━━━━━ TASK MATERIAL ━━━━━
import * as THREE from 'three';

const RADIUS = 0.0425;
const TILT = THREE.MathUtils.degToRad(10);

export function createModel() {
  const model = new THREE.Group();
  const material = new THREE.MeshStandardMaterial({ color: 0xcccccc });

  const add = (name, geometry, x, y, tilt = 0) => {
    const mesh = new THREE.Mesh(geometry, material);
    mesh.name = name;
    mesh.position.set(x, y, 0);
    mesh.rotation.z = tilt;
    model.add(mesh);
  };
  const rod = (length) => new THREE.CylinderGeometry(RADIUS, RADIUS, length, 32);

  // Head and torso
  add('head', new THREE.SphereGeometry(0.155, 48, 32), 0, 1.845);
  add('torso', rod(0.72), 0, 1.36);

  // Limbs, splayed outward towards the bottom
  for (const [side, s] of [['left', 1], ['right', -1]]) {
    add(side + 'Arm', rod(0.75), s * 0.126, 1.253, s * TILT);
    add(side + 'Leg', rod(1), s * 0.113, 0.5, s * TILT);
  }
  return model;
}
━━━━━
Write out exactly the lines that run from the one containing "const mesh = new" to the end of the records, both end lines included.

▸ REPLY TO THE EXERCISE:
    const mesh = new THREE.Mesh(geometry, material);
    mesh.name = name;
    mesh.position.set(x, y, 0);
    mesh.rotation.z = tilt;
    model.add(mesh);
  };
  const rod = (length) => new THREE.CylinderGeometry(RADIUS, RADIUS, length, 32);

  // Head and torso
  add('head', new THREE.SphereGeometry(0.155, 48, 32), 0, 1.845);
  add('torso', rod(0.72), 0, 1.36);

  // Limbs, splayed outward towards the bottom
  for (const [side, s] of [['left', 1], ['right', -1]]) {
    add(side + 'Arm', rod(0.75), s * 0.126, 1.253, s * TILT);
    add(side + 'Leg', rod(1), s * 0.113, 0.5, s * TILT);
  }
  return model;
}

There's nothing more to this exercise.